*** SUPPLIED MATERIAL ***

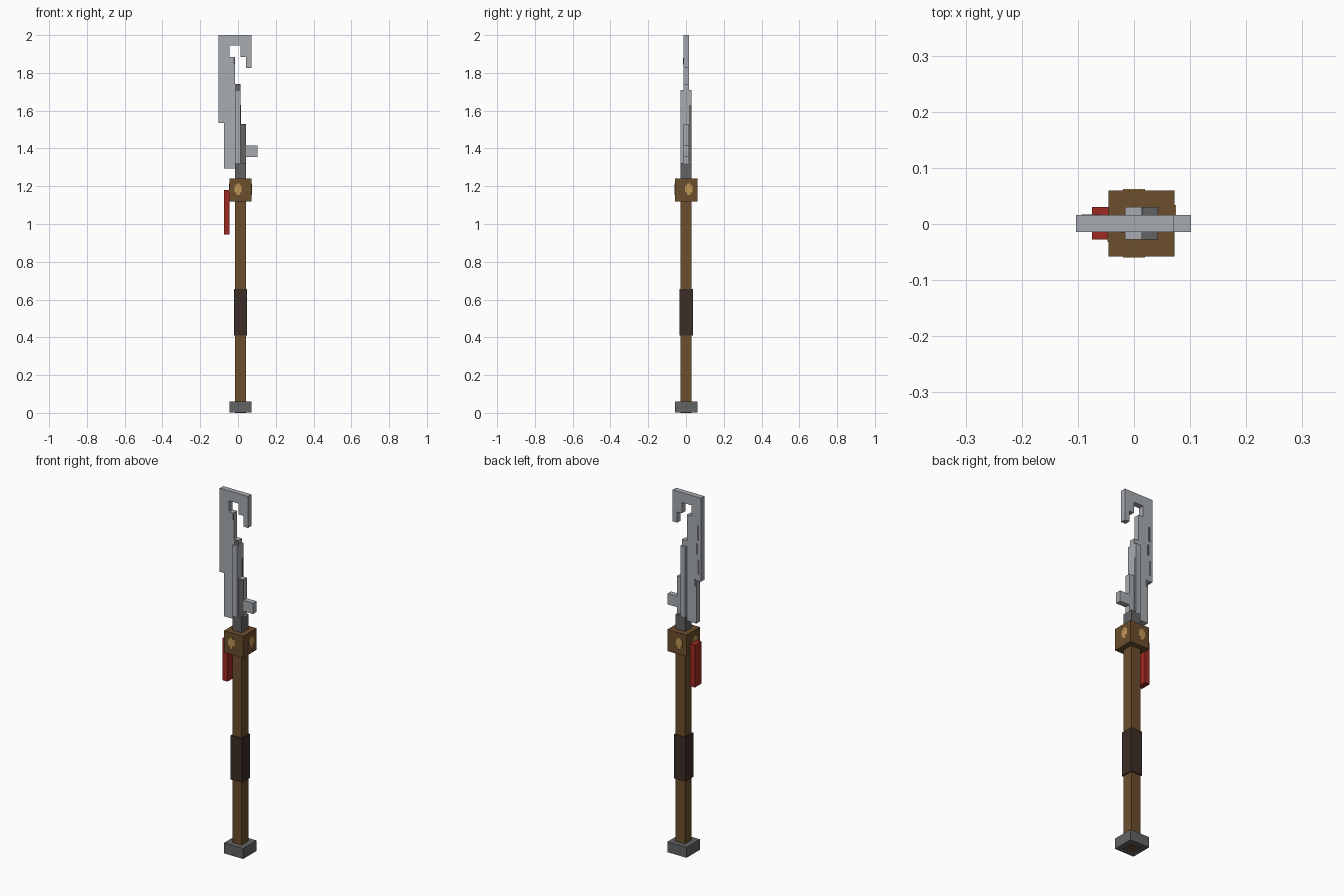
import bpy
import bmesh

cube = bpy.data.objects.get("Cube")
if cube:
    bpy.data.objects.remove(cube, do_unlink=True)


def material(name, rgb):
    m = bpy.data.materials.new(name)
    m.use_nodes = True
    m.diffuse_color = (*rgb, 1)
    m.node_tree.nodes["Principled BSDF"].inputs["Base Color"].default_value = (*rgb, 1)
    return m


STEEL = material("light steel", (0.39, 0.41, 0.44))
IRON = material("dark iron", (0.125, 0.125, 0.13))
WOOD = material("brown wood", (0.15, 0.077, 0.027))
LEATHER = material("dark leather", (0.045, 0.027, 0.019))
RED = material("red cloth", (0.34, 0.023, 0.016))
BRASS = material("tan brass", (0.53, 0.3, 0.09))

YC = 0.001   # depth centre shared by all parts
XC = 0.0135  # axis of the shaft


def finish(name, bm, mats):
    bmesh.ops.recalc_face_normals(bm, faces=bm.faces)
    mesh = bpy.data.meshes.new(name)
    bm.to_mesh(mesh)
    bm.free()
    for m in mats:
        mesh.materials.append(m)
    ob = bpy.data.objects.new(name, mesh)
    bpy.context.scene.collection.objects.link(ob)
    return ob


def box(name, x, y, z, *mats):
    """Box from (min, max) ranges; a second material goes on the front face."""
    bm = bmesh.new()
    bmesh.ops.create_cube(bm, size=1)
    for v in bm.verts:
        v.co = [r[0] if c < 0 else r[1] for c, r in zip(v.co, (x, y, z))]
    bm.normal_update()
    if len(mats) > 1:
        for f in bm.faces:
            f.material_index = int(f.normal.y < -0.5)
    return finish(name, bm, mats)


def column(name, half, z, mat):
    """Square section centred on the shaft axis."""
    return box(name, (XC - half, XC + half), (YC - half, YC + half), z, mat)


# Handle, from the foot upwards
column("pommel", 0.059, (0.002, 0.06), IRON)
column("shaft", 0.029, (0, 1.15), WOOD)
column("grip", 0.035, (0.41, 0.655), LEATHER)
column("collar", 0.059, (1.12, 1.24), WOOD)
column("neck", 0.029, (1.23, 1.322), IRON)

# Stepped brass marks on the four sides of the collar
for side in (-1, 1):
    face = 0.059 * side
    rim = sorted((face, face + 0.002 * side))
    for i, (a, b, low, high) in enumerate(((-0.033, 0.006, 1.168, 1.205),
                                           (-0.022, -0.004, 1.153, 1.215))):
        span = (a * -side, b * -side) if side < 0 else (-b, -a)
        span = sorted(span)
        across = [YC + s for s in span]
        along = [XC + s for s in sorted((a, b))]
        box(f"collar_mark_y_{side}_{i}", along, [YC + r for r in rim], (low, high), BRASS)
        box(f"collar_mark_x_{side}_{i}", [XC + r for r in rim], across, (low, high), BRASS)

# Red strip hanging at the right of the collar
box("red_strip", (-0.075, -0.045), (YC - 0.029, YC + 0.029), (0.945, 1.18), RED)

# Hooked blade cut from one stepped profile
T = 0.015
outline = [(-0.075, 1.295), (-0.016, 1.295), (-0.016, 1.885), (-0.045, 1.885),
           (-0.045, 1.945), (0.014, 1.945), (0.014, 1.885), (0.043, 1.885),
           (0.043, 1.825), (0.071, 1.825), (0.071, 2.0), (-0.103, 2.0),
           (-0.103, 1.535), (-0.075, 1.535)]
bm = bmesh.new()
face = bm.faces.new([bm.verts.new((x, YC - T, z)) for x, z in outline])
grown = bmesh.ops.extrude_face_region(bm, geom=[face])
for v in grown["geom"]:
    if isinstance(v, bmesh.types.BMVert):
        v.co.y += 2 * T
finish("hooked_blade", bm, [STEEL])

# Spine bar, catch and crossbar beside the blade
thin = (YC - T, YC + T)
box("spine_bar", (-0.016, 0.014), (YC - 0.029, YC + 0.029), (1.32, 1.71), STEEL)
box("spine_tip", (-0.016, 0.014), thin, (1.70, 1.74), STEEL, IRON)
box("catch", (0.014, 0.043), thin, (1.32, 1.53), STEEL, IRON)
box("crossbar", (0.043, 0.102), thin, (1.355, 1.415), STEEL)

# Dark worn patches
box("spine_shadow_strip", (0.014, 0.015), (YC + T, YC + 0.028), (1.325, 1.63), IRON)
box("hook_notch_mark", (-0.024, -0.016), (YC - T - 0.001, YC - T), (1.845, 1.88), IRON)
for i, (x, low, high) in enumerate(((-0.086, 1.76, 1.84), (-0.08, 1.68, 1.74),
                                    (-0.088, 1.57, 1.65), (-0.066, 1.5, 1.54))):
    box(f"blade_back_mark_{i}", (x - 0.006, x + 0.006), (YC + T, YC + T + 0.001), (low, high), IRON)
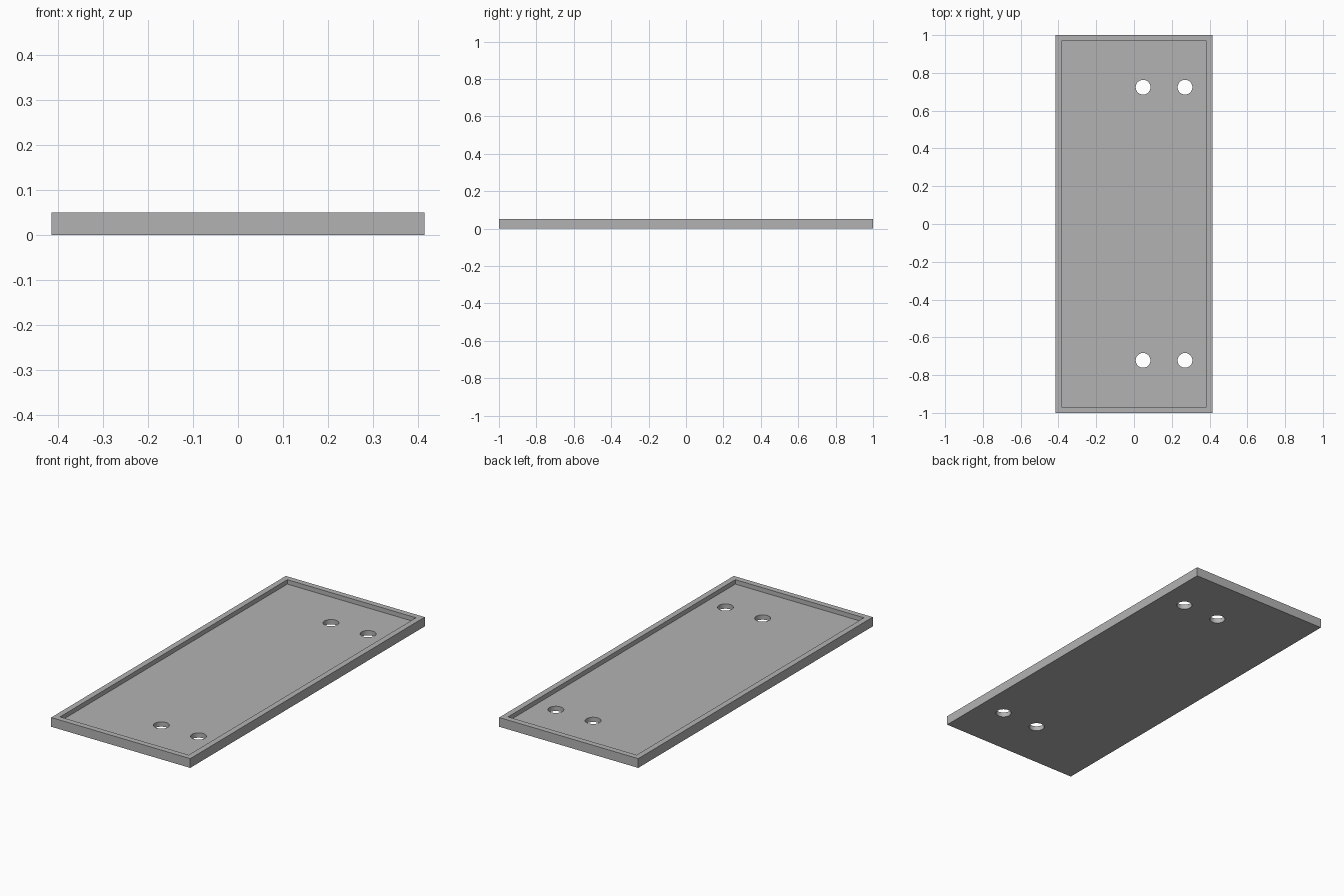
import bpy

default = bpy.data.objects.get("Cube")
if default:
    bpy.data.objects.remove(default, do_unlink=True)

WIDTH, LENGTH, HEIGHT = 0.83, 2.0, 0.05
WALL, FLOOR = 0.031, 0.026
HOLE_RADIUS = 0.039

grey = bpy.data.materials.new("plain grey")
grey.use_nodes = True
colour = (0.45, 0.45, 0.45, 1)
grey.diffuse_color = colour
grey.node_tree.nodes["Principled BSDF"].inputs["Base Color"].default_value = colour


def box(name, width, length, bottom, top):
    bpy.ops.mesh.primitive_cube_add(size=1, location=(0, 0, (bottom + top) / 2))
    ob = bpy.context.object
    ob.name = name
    ob.scale = (width, length, top - bottom)
    bpy.ops.object.transform_apply(location=True, rotation=False, scale=True)
    ob.data.materials.append(grey)
    return ob


def cut(target, cutter):
    cutter.hide_render = True
    bpy.context.view_layer.objects.active = target
    mod = target.modifiers.new("cut", "BOOLEAN")
    mod.operation = "DIFFERENCE"
    mod.solver = "EXACT"
    mod.object = cutter
    bpy.ops.object.modifier_apply(modifier=mod.name)
    bpy.data.objects.remove(cutter, do_unlink=True)


# Shallow tray with a raised rim
tray = box("tray", WIDTH, LENGTH, 0, HEIGHT)
cut(tray, box("recess_cutter", WIDTH - 2 * WALL, LENGTH - 2 * WALL, FLOOR, HEIGHT + 0.1))

# Four round through holes, set off to the left side
for x in (0.048, 0.27):
    for y in (-0.722, 0.724):
        bpy.ops.mesh.primitive_cylinder_add(vertices=48, radius=HOLE_RADIUS,
                                            depth=0.2, location=(x, y, 0))
        hole = bpy.context.object
        hole.name = "hole_cutter"
        hole.data.materials.append(grey)
        cut(tray, hole)

# Smooth hole walls, crisp edges elsewhere
bpy.ops.object.select_all(action="DESELECT")
tray.select_set(True)
bpy.context.view_layer.objects.active = tray
bpy.ops.object.shade_smooth_by_angle()
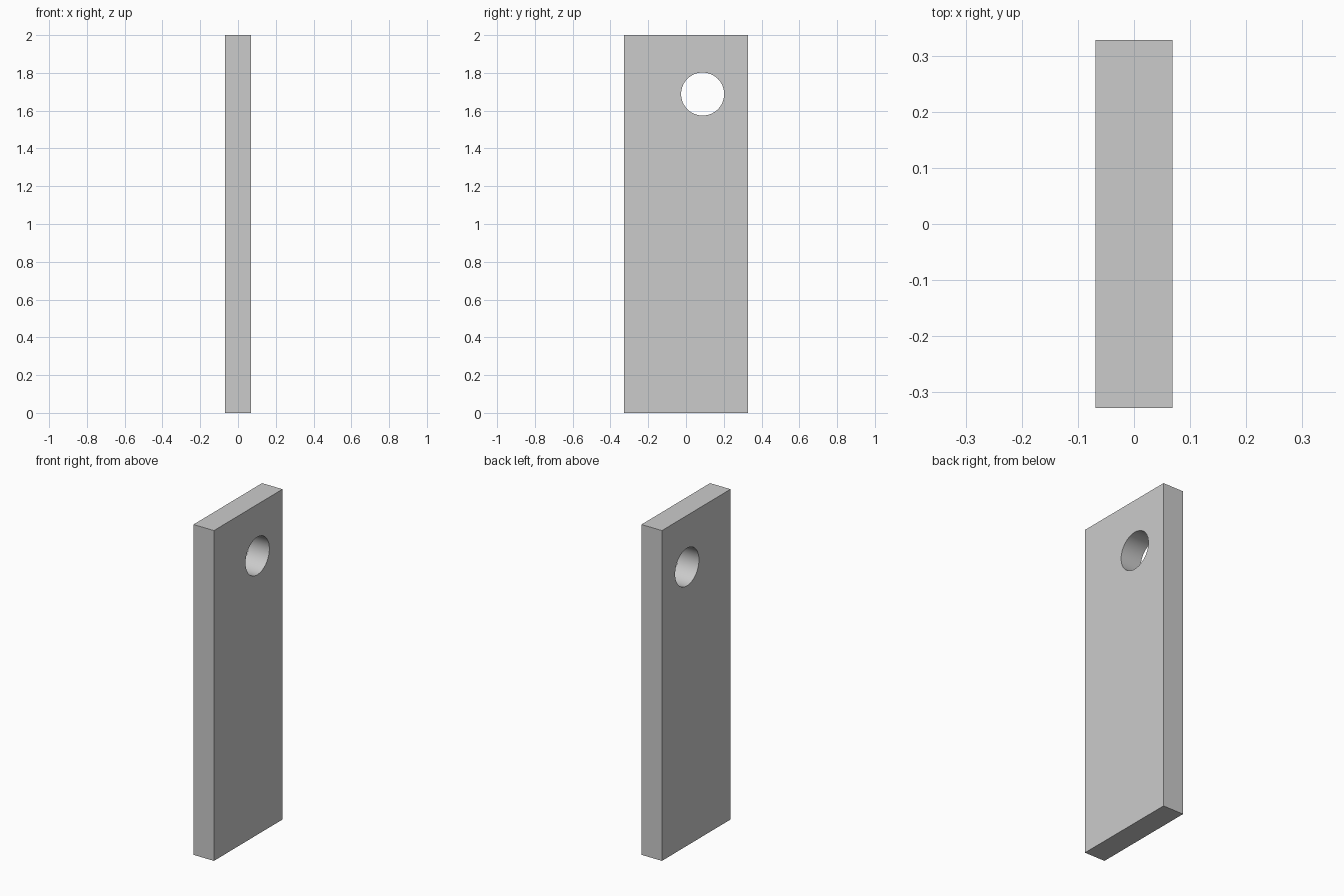
import bpy
from math import radians

if "Cube" in bpy.data.objects:
    bpy.data.objects.remove(bpy.data.objects["Cube"])

THICK, WIDTH, HEIGHT = 0.137, 0.656, 2.0
HOLE_Y, HOLE_Z, HOLE_R = 0.088, 1.688, 0.114

# Flat upright plate
bpy.ops.mesh.primitive_cube_add(size=1, location=(0, 0, HEIGHT / 2))
plate = bpy.context.object
plate.name = "plate"
plate.scale = (THICK, WIDTH, HEIGHT)
bpy.ops.object.transform_apply(location=True, rotation=False, scale=True)

# Round cutter through the thickness
bpy.ops.mesh.primitive_cylinder_add(vertices=64, radius=HOLE_R, depth=THICK * 3,
                                    location=(0, HOLE_Y, HOLE_Z),
                                    rotation=(0, radians(90), 0))
cutter = bpy.context.object
cutter.name = "hole_cutter"
cutter.hide_render = True

# Drill the hole
cut = plate.modifiers.new("hole", 'BOOLEAN')
cut.operation = 'DIFFERENCE'
cut.solver = 'EXACT'
cut.object = cutter
bpy.ops.object.select_all(action='DESELECT')
plate.select_set(True)
bpy.context.view_layer.objects.active = plate
bpy.ops.object.modifier_apply(modifier=cut.name)
bpy.data.objects.remove(cutter, do_unlink=True)

# Smooth bore, crisp edges
bpy.ops.object.shade_smooth_by_angle(angle=radians(30))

*** End of SUPPLIED MATERIAL ***

TASK STATEMENT. Taking the entries above, write out exactly the lines starting with the line containing "ob.data.materials.append(grey)" and going on through the line containing "bpy.ops.object.modifier_apply(modifier=mod.name)", both included, and nothing else.

FINISHED EXERCISE.
    ob.data.materials.append(grey)
    return ob


def cut(target, cutter):
    cutter.hide_render = True
    bpy.context.view_layer.objects.active = target
    mod = target.modifiers.new("cut", "BOOLEAN")
    mod.operation = "DIFFERENCE"
    mod.solver = "EXACT"
    mod.object = cutter
    bpy.ops.object.modifier_apply(modifier=mod.name)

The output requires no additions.